Subtitle: 
Don't let suppliers push your small business around

Small businesses and entrepreneurs are subject to antitrust laws just like large businesses. Antitrust laws generally discourage something called tying or bundling arrangements.

Important Tip Don't confuse sales where you sell two items together as a convenience or to offer a more economical bundle to a customer - illegal tying is only present when you are forcing a customer to take something it doesn't want.

What are tying arrangements.

A tying arrangement occurs when, through a contractual or technological requirement, a seller conditions the sale or lease of one product or service on the customer's agreement to take a second product or service. This can be especially troublesome when a seller has "market power" in a product and uses that market power in an attempt to force customers to purchase a second product.

An example of a tying arrangement.

An example of a tying arrangement may be a book publisher that requires a bookstore to stock up on an unpopular title before allowing them to purchase a bestseller.

Necessity of Market Power

Most small businesses probably lack the market power in a product to create illegal tying arrangements. In these cases, tying arrangements would probably be acceptable under the law.

Avoiding suppliers who try to force tying arrangements on a small business

It may be more common for a small business to encounter illegal tying arrangements as a customer. Suppliers to small businesses may try to force small businesses to buy more of their product line than a small business wants to buy. In these cases, a small business should complain vigorously and should seek legal help if a supplier doesn't change its ways.

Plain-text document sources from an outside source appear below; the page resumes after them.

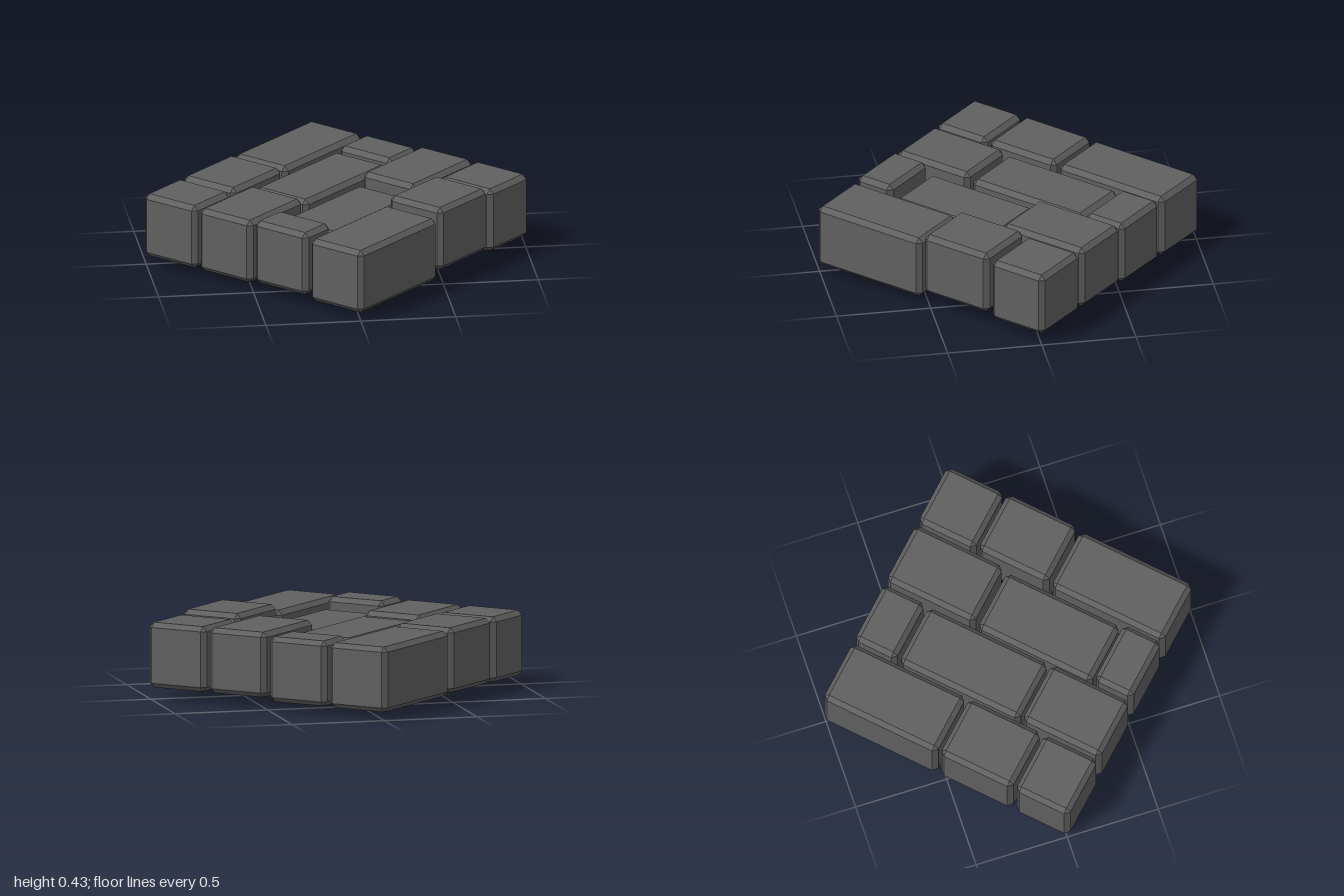
import * as THREE from 'three';
import { ConvexGeometry } from 'three/addons/geometries/ConvexGeometry.js';

const HALF = 0.72;      // half side of the square patch
const GAP = 0.02;       // joint between bricks
const WIDTH = 0.345;    // brick width
const HEIGHT = 0.345;   // brick height
const CHAMFER = 0.025;

// Box with every edge and corner cut by a flat chamfer
function chamferedBox(w, h, d, c) {
  const points = [];
  for (const sx of [-1, 1]) for (const sy of [-1, 1]) for (const sz of [-1, 1]) {
    const x = w / 2, y = h / 2, z = d / 2;
    points.push(
      new THREE.Vector3(sx * x, sy * (y - c), sz * (z - c)),
      new THREE.Vector3(sx * (x - c), sy * y, sz * (z - c)),
      new THREE.Vector3(sx * (x - c), sy * (y - c), sz * z)
    );
  }
  return new ConvexGeometry(points);
}

export function createModel() {
  const model = new THREE.Group();
  model.name = 'brickPaving';
  const stone = new THREE.MeshStandardMaterial({ color: 0x606060, flatShading: true });
  stone.name = 'dark grey stone';

  // Each row: joint positions along the row, and the underside height of each brick
  const rows = [
    { joints: [-0.397, 0.044], base: [0.047, 0.05, 0.042] },
    { joints: [-0.253, 0.469], base: [0.047, 0.025, 0.045] },
    { joints: [-0.49, 0.195], base: [0.06, 0, 0.062] },
    { joints: [-0.05, 0.378], base: [0.042, 0.083, 0.062] },
  ];

  // Patch of staggered bricks, turned to stand on its corner
  const patch = new THREE.Group();
  patch.name = 'brickPatch';
  patch.rotation.y = Math.PI / 4;
  model.add(patch);

  rows.forEach(({ joints, base }, r) => {
    const ends = [-HALF - GAP / 2, ...joints, HALF + GAP / 2];
    base.forEach((y, i) => {
      const length = ends[i + 1] - ends[i] - GAP;
      const brick = new THREE.Mesh(chamferedBox(length, HEIGHT, WIDTH, CHAMFER), stone);
      brick.name = `brickRow${r + 1}Number${i + 1}`;
      brick.position.set(
        (ends[i] + ends[i + 1]) / 2,
        y + HEIGHT / 2,
        -HALF + WIDTH / 2 + r * (WIDTH + GAP)
      );
      patch.add(brick);
    });
  });
  return model;
}
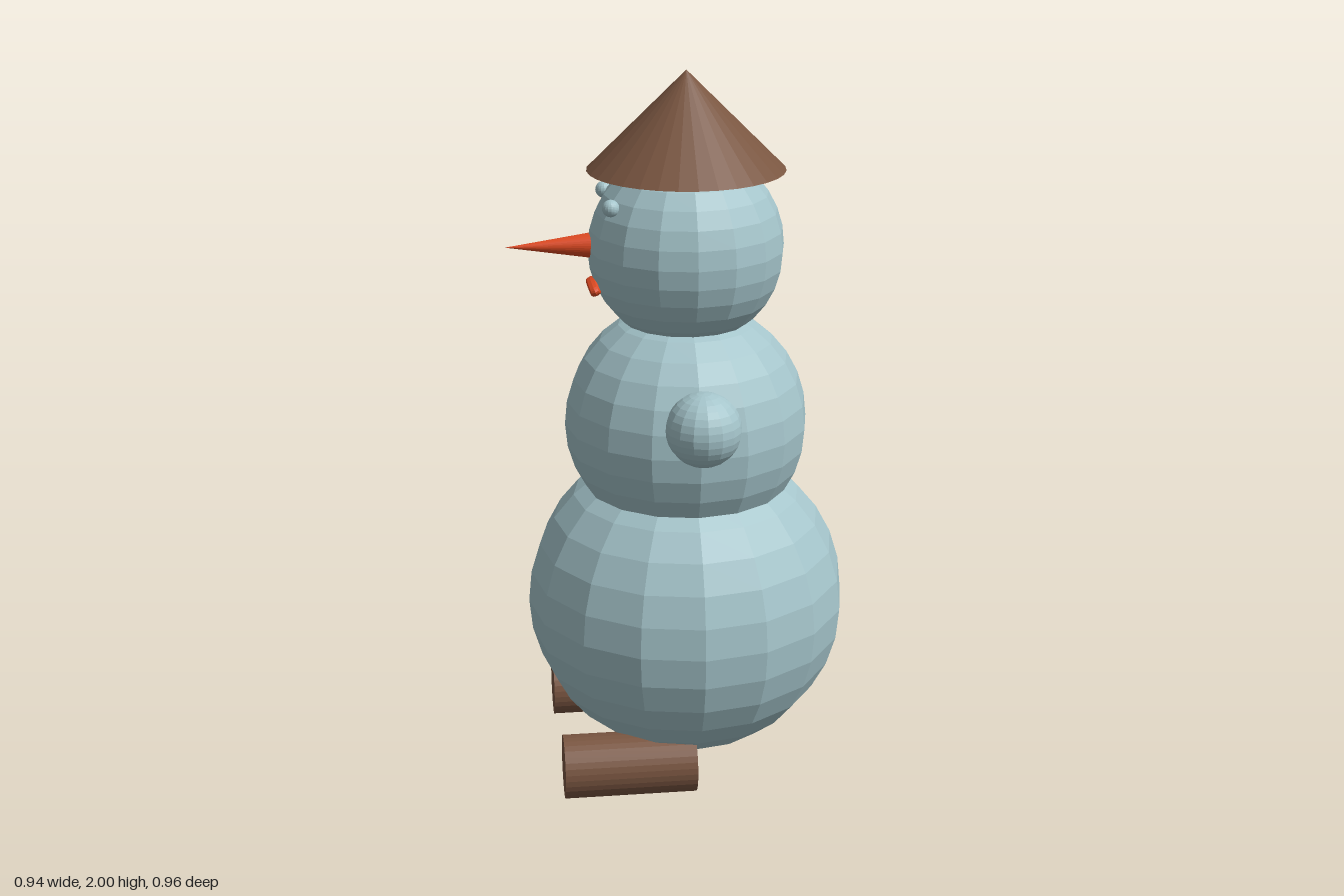
import * as THREE from 'three';

export function createModel() {
  const group = new THREE.Group();
  group.name = 'snowman';

  const snow = new THREE.MeshStandardMaterial({ name: 'paleBlueSnow', color: 0xa5c5cb, flatShading: true });
  const brown = new THREE.MeshStandardMaterial({ name: 'brown', color: 0x7a5641, flatShading: true });
  const orange = new THREE.MeshStandardMaterial({ name: 'carrotOrange', color: 0xdf4a22, flatShading: true });

  const cx = 0.02; // vertical axis of the stacked body

  function add(name, geometry, material, x, y, z) {
    const mesh = new THREE.Mesh(geometry, material);
    mesh.name = name;
    mesh.position.set(x, y, z);
    group.add(mesh);
    return mesh;
  }
  const ball = (r, sides = 16) => new THREE.SphereGeometry(r, sides, 16);

  // Stacked snowballs
  add('lowerBody', ball(0.45), snow, cx, 0.495, 0);
  add('upperBody', ball(0.338), snow, cx, 1.025, 0);
  add('head', ball(0.268), snow, cx, 1.522, 0);

  // Cone hat
  add('hat', new THREE.ConeGeometry(0.268, 0.265, 32), brown, cx, 1.8675, 0);

  // Carrot nose, pointing to -x
  const nose = new THREE.ConeGeometry(0.037, 0.25, 32);
  nose.rotateZ(Math.PI / 2);
  add('nose', nose, orange, -0.345, 1.532, -0.003);

  // Mouth: flattened ring lying against the face
  const mouth = new THREE.TorusGeometry(0.05, 0.014, 8, 24);
  mouth.scale(1, 0.36, 1);
  mouth.rotateY(-Math.PI / 2);
  add('mouth', mouth, orange, -0.233, 1.418, 0).rotation.z = 0.4;

  // Paired eyes, hands and feet
  for (const side of [-1, 1]) {
    const label = side > 0 ? 'Front' : 'Back';
    add('eye' + label, ball(0.023), snow, -0.193, 1.659, side * 0.11);
    add('hand' + label, ball(0.1), snow, cx, 1.13, side * 0.38);

    const foot = new THREE.CylinderGeometry(0.089, 0.089, 0.37, 32);
    foot.rotateZ(Math.PI / 2);
    add('foot' + label, foot, brown, -0.17, 0.089, side * 0.254 - 0.007);
  }

  return group;
}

Additional Information
Important Tip: 
Don't confuse sales where you sell two items together as a convenience or to offer a more economical bundle to a customer - illegal tying is only present when you are forcing a customer to take something it doesn't want.
Marketing copy: 
Antitrust Issues